Travis Hardin, a radio technician with Yucca Telecom works inside the trunk of a Clovis police cruiser Monday. Hardin is part of a two-man team installing new digital camera systems in 18 patrol units. (CNJ staff photo: Sharna Johnson)
By Sharna Johnson: CNJ Staff Writer
Digital camera systems will soon make videotapes a thing of the past for Clovis Police Department patrolmen.
Officers will go from turning in bulky videotapes of their shifts to uploading data to a computer server with the option of burning DVDs later, police Capt. Patrick Whitney said.
Video recording units have been used by Clovis police for more than a decade, Whitney said.
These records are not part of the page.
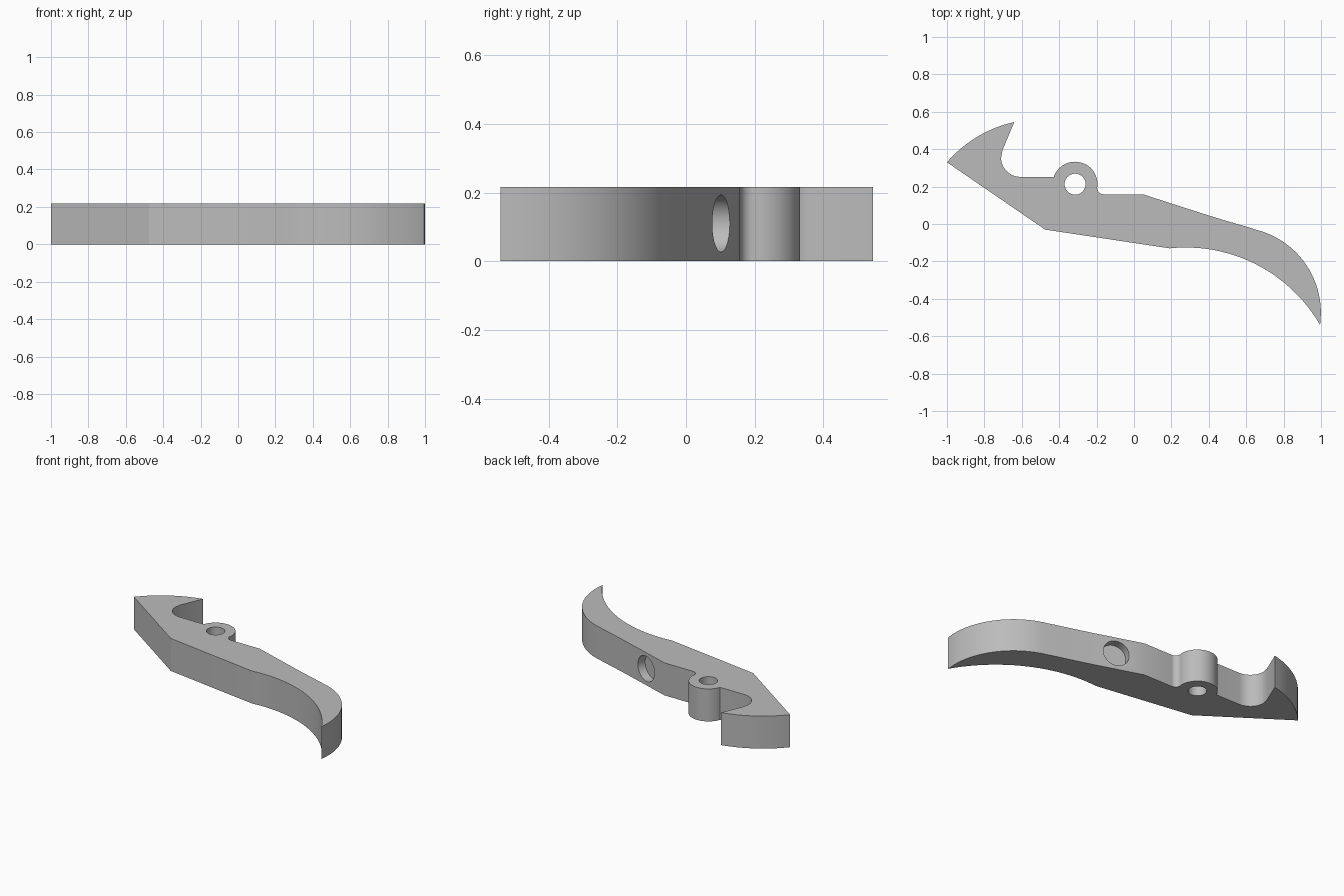
import bpy, math
from mathutils import Vector, Matrix
import bmesh

cube = bpy.data.objects.get("Cube")
if cube:
    bpy.data.objects.remove(cube, do_unlink=True)

HEIGHT = 0.217
PIVOT = Vector((-0.315, 0.213))

grey = bpy.data.materials.new("plain grey")
grey.use_nodes = True
colour = (0.5, 0.5, 0.5, 1)
grey.diffuse_color = colour
grey.node_tree.nodes["Principled BSDF"].inputs["Base Color"].default_value = colour


def arc(a, b, c, n=24):
    """Points on the circle from a through b to c."""
    a, b, c = Vector(a), Vector(b), Vector(c)
    u, v = b - a, c - a
    d = 2 * u.cross(v)
    uu, vv = u.length_squared, v.length_squared
    centre = a + Vector((v.y * uu - u.y * vv, u.x * vv - v.x * uu)) / d
    start = math.atan2(*(a - centre).yx)
    sweep = math.atan2(*(c - centre).yx) - start
    sweep %= math.tau
    if d < 0:
        sweep -= math.tau
    r = (a - centre).length
    return [centre + r * Vector((math.cos(start + sweep * i / n),
                                 math.sin(start + sweep * i / n)))
            for i in range(n + 1)]


def cylinder(name, radius, depth, matrix):
    bm = bmesh.new()
    bmesh.ops.create_cone(bm, cap_ends=True, segments=48, radius1=radius,
                          radius2=radius, depth=depth, matrix=matrix)
    mesh = bpy.data.meshes.new(name)
    bm.to_mesh(mesh)
    bm.free()
    mesh.materials.append(grey)
    ob = bpy.data.objects.new(name, mesh)
    bpy.context.collection.objects.link(ob)
    return ob


# Lever outline, anticlockwise from the hook's outer corner
outline = [Vector((-1, 0.33)), Vector((-0.475, -0.03))]
outline += arc((0.19, -0.13), (0.62, -0.2), (0.995, -0.54))             # inner tail
outline += arc((0.995, -0.535), (0.9, -0.19), (0.65, -0.03))[1:]        # outer tail
outline += arc((0.62, -0.02), (0.49, 0.018), (0.36, 0.058), 6)
outline += [Vector((0.05, 0.158))]
outline += arc((-0.16, 0.158), (-0.186, 0.168), (-0.197, 0.194), 8)     # fillet
outline += arc((-0.195, 0.213), PIVOT + Vector((0, 0.12)), (-0.429, 0.252))  # boss
outline += arc((-0.61, 0.252), (-0.681, 0.283), (-0.711, 0.35), 16)     # hook throat
outline += [Vector((-0.703, 0.395))]
outline += arc((-0.64, 0.545), (-0.835, 0.468), (-1, 0.33))[:-1]        # hook back

bm = bmesh.new()
face = bm.faces.new([bm.verts.new((p.x, p.y, 0)) for p in outline])
new = bmesh.ops.extrude_face_region(bm, geom=[face])["geom"]
bmesh.ops.translate(bm, vec=(0, 0, HEIGHT),
                    verts=[g for g in new if isinstance(g, bmesh.types.BMVert)])
bmesh.ops.recalc_face_normals(bm, faces=bm.faces)
mesh = bpy.data.meshes.new("lever_body")
bm.to_mesh(mesh)
bm.free()
mesh.materials.append(grey)
lever = bpy.data.objects.new("lever_body", mesh)
bpy.context.collection.objects.link(lever)

# Pivot hole and shallow round pocket in the sloping back face
slope = math.atan2(0.1, 0.31)
normal = Vector((math.sin(slope), math.cos(slope), 0))
pocket_at = Vector((0.223, 0.102, 0.11))
turn = Vector((0, 0, 1)).rotation_difference(normal).to_matrix().to_4x4()
cutters = [
    cylinder("pivot_hole_cutter", 0.056, 1, Matrix.Translation((*PIVOT, HEIGHT / 2))),
    cylinder("pocket_cutter", 0.083, 0.11, Matrix.Translation(pocket_at) @ turn),
]
bpy.context.view_layer.objects.active = lever
lever.select_set(True)
for cutter in cutters:
    mod = lever.modifiers.new("cut", "BOOLEAN")
    mod.operation = "DIFFERENCE"
    mod.solver = "EXACT"
    mod.object = cutter
    bpy.ops.object.modifier_apply(modifier=mod.name)
    bpy.data.objects.remove(cutter, do_unlink=True)

bpy.ops.object.select_all(action="DESELECT")
lever.select_set(True)
bpy.ops.object.shade_smooth_by_angle(angle=math.radians(25))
Nationwide, law enforcement has been moving to digital systems because they have higher quality, streamlined documentation capabilities and utilize less storage space.
Named Digital Patroller, the system is the newest available to law enforcement, he said.
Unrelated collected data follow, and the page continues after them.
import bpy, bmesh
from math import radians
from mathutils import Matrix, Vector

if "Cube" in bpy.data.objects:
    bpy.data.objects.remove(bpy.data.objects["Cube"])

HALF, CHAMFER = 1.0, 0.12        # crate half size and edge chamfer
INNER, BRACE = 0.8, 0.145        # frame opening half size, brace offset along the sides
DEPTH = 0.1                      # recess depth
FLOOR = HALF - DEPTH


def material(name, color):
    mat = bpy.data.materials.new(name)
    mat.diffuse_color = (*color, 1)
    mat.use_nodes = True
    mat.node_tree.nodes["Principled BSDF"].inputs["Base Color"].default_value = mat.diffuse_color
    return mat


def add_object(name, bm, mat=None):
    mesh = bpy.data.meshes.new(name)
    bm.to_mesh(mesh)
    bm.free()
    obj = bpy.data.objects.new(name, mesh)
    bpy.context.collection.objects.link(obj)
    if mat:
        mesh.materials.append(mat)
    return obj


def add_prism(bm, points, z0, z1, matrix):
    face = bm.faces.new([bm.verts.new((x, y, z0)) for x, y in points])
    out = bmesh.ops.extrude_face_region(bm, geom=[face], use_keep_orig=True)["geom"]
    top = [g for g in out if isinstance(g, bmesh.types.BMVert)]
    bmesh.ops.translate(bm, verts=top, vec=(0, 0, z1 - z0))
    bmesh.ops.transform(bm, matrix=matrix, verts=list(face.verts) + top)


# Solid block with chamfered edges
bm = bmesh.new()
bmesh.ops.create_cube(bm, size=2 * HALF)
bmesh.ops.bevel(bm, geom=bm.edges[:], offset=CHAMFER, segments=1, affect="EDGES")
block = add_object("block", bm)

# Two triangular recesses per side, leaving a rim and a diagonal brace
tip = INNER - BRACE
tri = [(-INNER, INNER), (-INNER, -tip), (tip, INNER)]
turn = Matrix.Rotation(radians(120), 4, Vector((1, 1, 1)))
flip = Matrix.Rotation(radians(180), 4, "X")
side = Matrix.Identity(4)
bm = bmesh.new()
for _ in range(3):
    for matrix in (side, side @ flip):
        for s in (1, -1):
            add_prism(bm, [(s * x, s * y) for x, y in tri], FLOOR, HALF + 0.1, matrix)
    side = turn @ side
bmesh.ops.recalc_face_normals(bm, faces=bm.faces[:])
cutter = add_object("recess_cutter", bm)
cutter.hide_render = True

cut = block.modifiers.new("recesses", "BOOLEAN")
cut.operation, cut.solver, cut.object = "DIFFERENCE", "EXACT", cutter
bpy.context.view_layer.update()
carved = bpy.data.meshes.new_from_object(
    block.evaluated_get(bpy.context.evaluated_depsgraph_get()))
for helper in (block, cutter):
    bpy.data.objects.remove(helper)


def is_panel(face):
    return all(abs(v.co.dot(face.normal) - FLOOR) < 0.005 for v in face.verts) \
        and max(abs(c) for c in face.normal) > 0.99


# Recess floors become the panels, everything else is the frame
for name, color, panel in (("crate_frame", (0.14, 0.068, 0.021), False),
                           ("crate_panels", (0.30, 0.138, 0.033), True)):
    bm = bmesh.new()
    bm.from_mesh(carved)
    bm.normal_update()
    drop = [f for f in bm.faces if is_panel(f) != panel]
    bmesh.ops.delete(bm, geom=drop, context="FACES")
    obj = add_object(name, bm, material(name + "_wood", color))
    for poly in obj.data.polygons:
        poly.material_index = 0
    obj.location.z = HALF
Half of the department’s 36 marked units will be equipped with the upgraded systems when installation is complete, department officials said.
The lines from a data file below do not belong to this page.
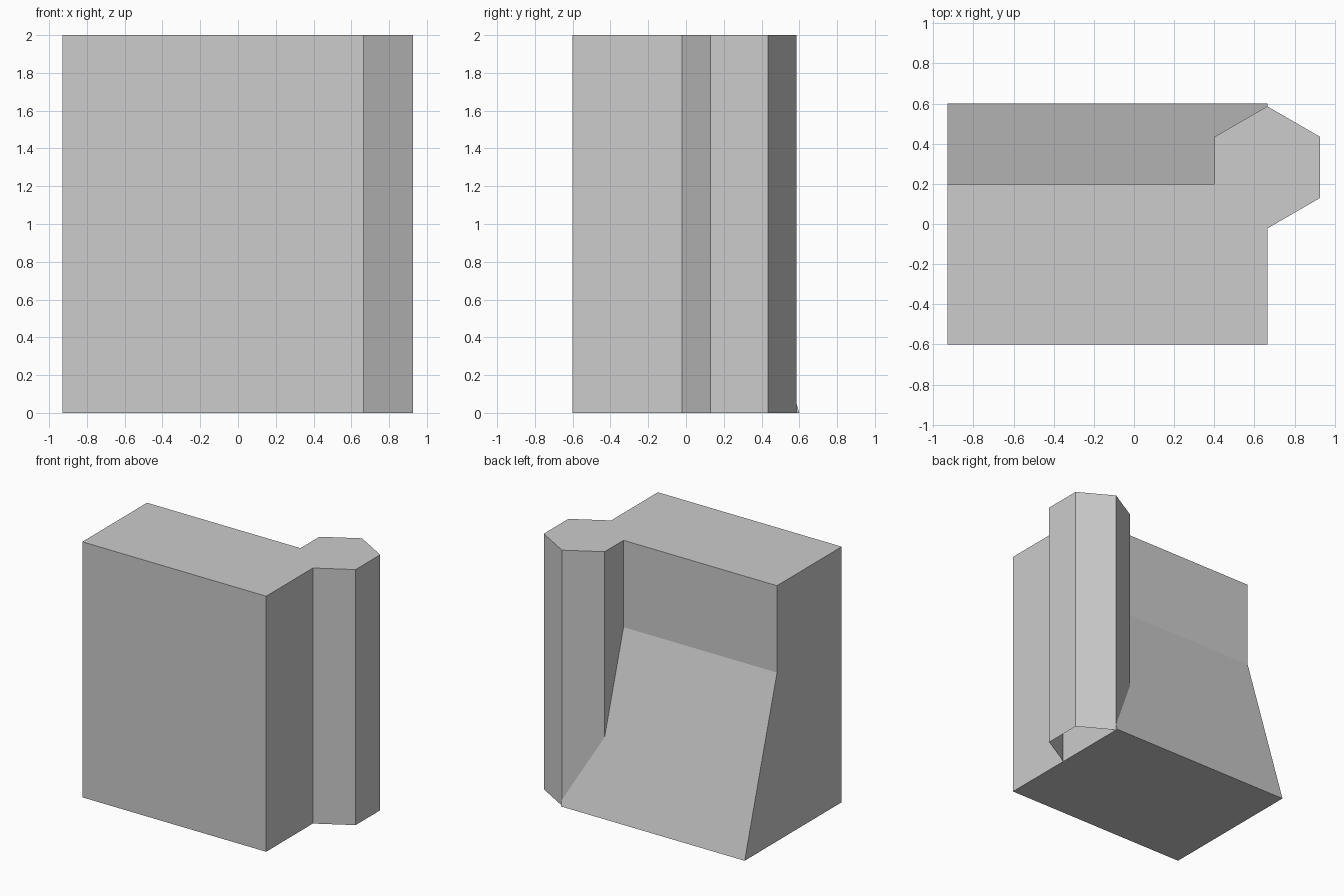
import bpy, bmesh, math

if "Cube" in bpy.data.objects:
    bpy.data.objects.remove(bpy.data.objects["Cube"])

grey = bpy.data.materials.new("light_grey")
grey.diffuse_color = (0.604, 0.604, 0.604, 1.0)
grey.use_nodes = True
grey.node_tree.nodes["Principled BSDF"].inputs["Base Color"].default_value = grey.diffuse_color


def prism(name, bottom, offset, bottom_cap=True):
    """Extrude a closed outline along an offset, optionally leaving the start open."""
    bm = bmesh.new()
    base = bm.faces.new([bm.verts.new(p) for p in bottom])
    result = bmesh.ops.extrude_face_region(bm, geom=[base], use_keep_orig=True)
    moved = [v for v in result["geom"] if isinstance(v, bmesh.types.BMVert)]
    bmesh.ops.translate(bm, verts=moved, vec=offset)
    bmesh.ops.recalc_face_normals(bm, faces=bm.faces)
    if not bottom_cap:
        bmesh.ops.delete(bm, geom=[base], context='FACES_ONLY')
    mesh = bpy.data.meshes.new(name)
    bm.to_mesh(mesh)
    bm.free()
    mesh.materials.append(grey)
    obj = bpy.data.objects.new(name, mesh)
    bpy.context.collection.objects.link(obj)
    return obj


# Wall block: side profile (y, z) with a sloped back foot, extruded along x
LEFT, RIGHT = -0.928, 0.664
profile = [(-0.6, 0), (0.6, 0), (0.2, 1.32), (0.2, 2), (-0.6, 2)]
prism("wall_block", [(LEFT, y, z) for y, z in profile], (RIGHT - LEFT, 0, 0))

# Hexagonal corner column, open underneath
R, CY = 0.304, 0.282
hexagon = [(RIGHT + R * math.cos(a), CY + R * math.sin(a), 0)
           for a in (math.radians(30 + 60 * i) for i in range(6))]
prism("corner_column", hexagon, (0, 0, 2), bottom_cap=False)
The price tag for the 18 units is about $80,000. Some of the money was drawn from grant entitlements and department coffers while more than half was allocated by the city, according to Whitney.
The ultimate goal is to have a system in every car.
Activation of the cruiser’s lights or sirens starts the recording. When the patrol unit stops, the camera zooms forward to capture the license plate of the vehicle being stopped, then backs off to a wide-angle shot, Whitney explained. Officers can also manually start the recording.
Sound is captured through a microphone on the officer’s lapel. The audio recording continues, even if the officer steps out of camera range; for example when responding to a residence or business.
A second camera is trained on the patrol unit’s back seat. Beneath the seat, a hidden microphone records conversations and statements made by those in custody, Whitney said.
Whitney explained the investigative value of the interior microphones can prove invaluable for prosecution.
“(Prisoners) have no expectation of privacy in the back of a police car,” Whitney said.
Notations drawn from integrated GPS record the position and speed of the cruiser add to documentation capabilities for later reference.
Once uploaded to the server, footage can be accessed by supervisors and records personnel for reference, Whitney said.
Having video footage of traffic stops has proven critical to prosecution and often helps to resolve complaints against officers, Whitney explained.
“(Video) protects the officers from false allegations of wrongdoing by some in the public and serves as an administrative documentation for supervisors if officers do something inappropriate. It documents and protects the police and the public,” he said.
By the numbers
Maximum minutes it takes for officers to upload footage from an eight-hour shift.
Cost of one complete vehicle unit
Hours of footage the onboard hard drive can store
Approximate days footage might be stored on the server unless needed for trial, in which case it will be burned to DVD